# WORK REQUIRED
Find the line with "path.append(P(x, center[0] +" and the line with "0.058, 0.034, 0.010)" in the entries below; output exactly those two lines, every line between them, and no others.

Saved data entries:
________________________________________
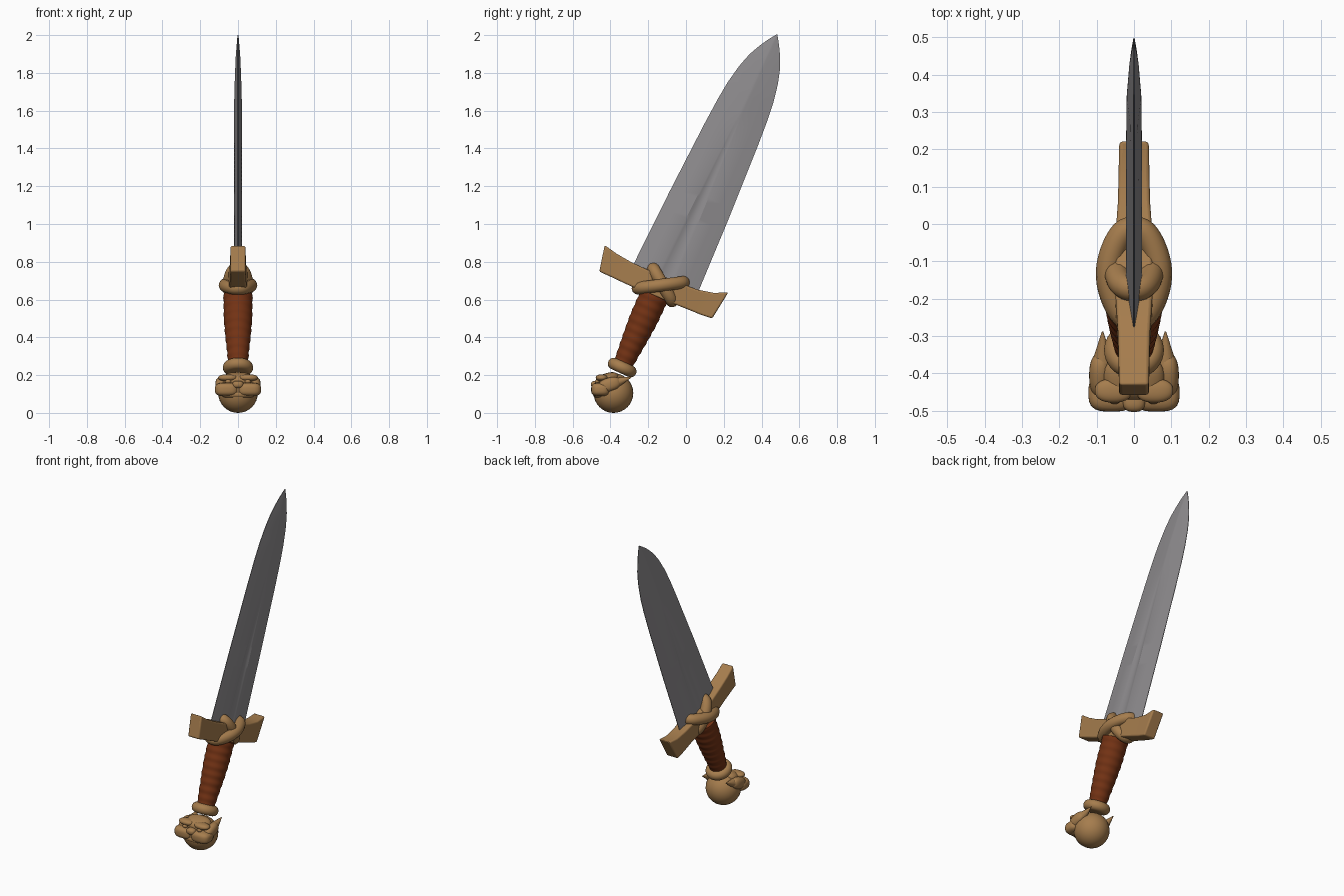
import bpy, bmesh, math
from mathutils import Vector, Matrix

if "Cube" in bpy.data.objects:
    bpy.data.objects.remove(bpy.data.objects["Cube"])


def material(name, rgb):
    m = bpy.data.materials.new(name)
    m.diffuse_color = (*rgb, 1)
    m.use_nodes = True
    m.node_tree.nodes["Principled BSDF"].inputs["Base Color"].default_value = m.diffuse_color
    return m


GOLD = material("aged gold", (0.38, 0.205, 0.075))
STEEL = material("grey steel", (0.275, 0.265, 0.275))
LEATHER = material("brown leather", (0.17, 0.032, 0.007))

SN, CS = 0.415, 0.910     # tilt of the dagger in the y-z plane


def P(x, t, s):
    """x = thickness, t = across the dagger, s = along it from the pommel."""
    return Vector((x, -0.3836 + SN * s + CS * t, 0.106 + CS * s - SN * t))


def finish(name, bm, mat, angle=35, bevel=0):
    bmesh.ops.recalc_face_normals(bm, faces=bm.faces[:])
    me = bpy.data.meshes.new(name)
    bm.to_mesh(me)
    bm.free()
    me.materials.append(mat)
    ob = bpy.data.objects.new(name, me)
    bpy.context.collection.objects.link(ob)
    bpy.ops.object.select_all(action='DESELECT')
    ob.select_set(True)
    bpy.context.view_layer.objects.active = ob
    bpy.ops.object.shade_smooth_by_angle(angle=math.radians(angle))
    if bevel:
        mod = ob.modifiers.new("soft edges", 'BEVEL')
        mod.width, mod.segments, mod.limit_method = bevel, 3, 'ANGLE'
    return ob


def loft(name, rings, mat, closed=False, angle=35, bevel=0):
    bm = bmesh.new()
    vs = [[bm.verts.new(p) for p in r] for r in rings]
    n = len(vs[0])
    pairs = list(zip(vs, vs[1:])) + ([(vs[-1], vs[0])] if closed else [])
    for a, b in pairs:
        for i in range(n):
            j = (i + 1) % n
            bm.faces.new((a[i], a[j], b[j], b[i]))
    if not closed:
        bm.faces.new(vs[0])
        bm.faces.new(vs[-1])
    return finish(name, bm, mat, angle, bevel)


def interp(table, v):
    for (a, b), (c, d) in zip(table, table[1:]):
        if v <= c:
            return b + (d - b) * max(0, (v - a) / (c - a))
    return table[-1][1]


# Blade: flattened diamond section with a tapering fuller on both sides
WIDTH = [(0.64, 0.187), (1.1, 0.172), (1.5, 0.153), (1.65, 0.143), (1.75, 0.132),
         (1.85, 0.113), (1.93, 0.089), (2.0, 0.056), (2.05, 0.026), (2.085, 0.002)]
THICK = [(0.64, 0.025), (1.3, 0.022), (1.75, 0.018), (1.95, 0.011), (2.085, 0.001)]
rings = []
for i in range(61):
    s = 0.64 + (2.085 - 0.64) * i / 60
    w, th = interp(WIDTH, s), interp(THICK, s)
    fade = max(0.0, min(1.0, (1.62 - s) / 0.9))
    g = min(0.008 + 0.034 * fade, w * 0.3)
    cols = [-w, -0.6 * w, -g * 1.1, -g * 0.75, -g * 0.4, 0,
            g * 0.4, g * 0.75, g * 1.1, 0.6 * w, w]
    half = []
    for t in cols:
        x = 0.0015 + th * (1 - (abs(t) / w) ** 1.25) if th > 0.0015 else 0.001
        if abs(t) < g:
            x -= 0.45 * th * min(1, fade * 1.6) * (1 - (t / g) ** 2)
        half.append((x, t))
    rings.append([P(x, t, s) for x, t in half] + [P(-x, t, s) for x, t in reversed(half)])
loft("blade", rings, STEEL, angle=25)

# Crossguard: bar that narrows at the middle and flares at both ends
# rows: t at bottom, s bottom, t at top, s top, half thickness
bar = [(-0.335, 0.553, -0.367, 0.692, 0.040), (-0.27, 0.553, -0.29, 0.677, 0.041),
       (-0.19, 0.552, -0.20, 0.668, 0.043), (-0.08, 0.552, -0.08, 0.668, 0.050),
       (0.08, 0.560, 0.08, 0.674, 0.050), (0.17, 0.565, 0.18, 0.682, 0.043),
       (0.25, 0.568, 0.265, 0.702, 0.041), (0.312, 0.575, 0.332, 0.737, 0.040)]
loft("crossguard", [[P(-h, a, b), P(h, a, b), P(h, c, d), P(-h, c, d)]
                    for a, b, c, d, h in bar], GOLD, bevel=0.009)


def rope_loop(name, center, vec, xr, rad, wave):
    """Closed round cord wrapped about the guard; wave makes it pass over and under."""
    n, m = 64, 14
    path = []
    for i in range(n):
        a = math.tau * i / n
        c, sn = math.cos(a), math.sin(a)
        x = xr * math.copysign(abs(sn) ** 0.8, sn) + wave * sn ** 5
        path.append(P(x, center[0] + c * vec[0], center[1] + c * vec[1]))
    plane_n = (P(0, -vec[1], vec[0]) - P(0, 0, 0)).normalized()
    rr = []
    for i in range(n):
        tan = (path[(i + 1) % n] - path[i - 1]).normalized()
        side = tan.cross(plane_n).normalized()
        rr.append([path[i] + rad * (math.cos(math.tau * k / m) * side
                   + math.sin(math.tau * k / m) * plane_n) for k in range(m)])
    loft(name, rr, GOLD, closed=True, angle=80)


# Knot: two cords crossing over the middle of the guard
rope_loop("knot_outer_cord", (-0.009, 0.622), (0.103, 0.064), 0.058, 0.034, 0.010)
rope_loop("knot_inner_cord", (0.000, 0.628), (-0.080, 0.056), 0.046, 0.034, 0.000)


def lathe(name, prof, mat, t0=-0.017, n=40, angle=60):
    loft(name, [[P(r * math.cos(math.tau * k / n), t0 + r * math.sin(math.tau * k / n), s)
                 for k in range(n)] for s, r in prof], mat, angle=angle)


# Grip: tapered leather with wrap ridges
GRIP = [(0.13, 0.050), (0.20, 0.055), (0.32, 0.067), (0.42, 0.075), (0.56, 0.077)]
lathe("grip", [(s, interp(GRIP, s) + 0.0015 * math.sin(s * 130))
               for s in [0.13 + 0.43 * i / 72 for i in range(73)]], LEATHER)

# Collar between grip and pommel
lathe("collar", [(0.141 - 0.031 * math.cos(math.pi * i / 16),
                  0.050 + 0.030 * math.sin(math.pi * i / 16)) for i in range(17)], GOLD, t0=-0.014)


def blob(bm, loc, size, p=2.0, rx=0.0):
    """Rounded lump; a higher p is boxier."""
    vs = bmesh.ops.create_uvsphere(bm, u_segments=28, v_segments=16, radius=1)["verts"]
    rot = Matrix.Rotation(rx, 3, 'X')
    for v in vs:
        d = sum(abs(c) ** p for c in v.co) ** (1 / p)
        q = v.co / d
        v.co = rot @ Vector((q.x * size[0], q.y * size[1], q.z * size[2])) + Vector(loc)


# Pommel ball
bm = bmesh.new()
blob(bm, (0, -0.384, 0.105), (0.105, 0.105, 0.105))
finish("pommel_ball", bm, GOLD, 80)

# Beast face on the front of the pommel
bm = bmesh.new()
blob(bm, (0, -0.410, 0.172), (0.082, 0.060, 0.040), 2.6, 0.25)     # forehead
blob(bm, (0, -0.476, 0.150), (0.030, 0.027, 0.020), 2.5)           # nose
blob(bm, (0, -0.450, 0.098), (0.088, 0.042, 0.022), 2.5)           # jaw
for m in (-1, 1):
    blob(bm, (m * 0.060, -0.452, 0.124), (0.062, 0.050, 0.036), 3.2)   # muzzle
    blob(bm, (m * 0.055, -0.446, 0.186), (0.050, 0.032, 0.018), 2.3)   # brow
    blob(bm, (m * 0.091, -0.405, 0.150), (0.029, 0.060, 0.036), 2.4, 0.3)  # cheek
    blob(bm, (m * 0.052, -0.470, 0.166), (0.016, 0.012, 0.011))        # eye
    a, b = Vector((m * 0.084, -0.365, 0.162)), Vector((m * 0.084, -0.288, 0.190))
    d = b - a
    bmesh.ops.create_cone(bm, cap_ends=True, segments=16, radius1=0.027, radius2=0.002,
                          depth=d.length, matrix=Matrix.Translation((a + b) / 2)
                          @ d.to_track_quat('Z', 'Y').to_matrix().to_4x4())  # ear
finish("pommel_beast_face", bm, GOLD, 60)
________________________________________
# PROBLEM SOLUTION
        path.append(P(x, center[0] + c * vec[0], center[1] + c * vec[1]))
    plane_n = (P(0, -vec[1], vec[0]) - P(0, 0, 0)).normalized()
    rr = []
    for i in range(n):
        tan = (path[(i + 1) % n] - path[i - 1]).normalized()
        side = tan.cross(plane_n).normalized()
        rr.append([path[i] + rad * (math.cos(math.tau * k / m) * side
                   + math.sin(math.tau * k / m) * plane_n) for k in range(m)])
    loft(name, rr, GOLD, closed=True, angle=80)


# Knot: two cords crossing over the middle of the guard
rope_loop("knot_outer_cord", (-0.009, 0.622), (0.103, 0.064), 0.058, 0.034, 0.010)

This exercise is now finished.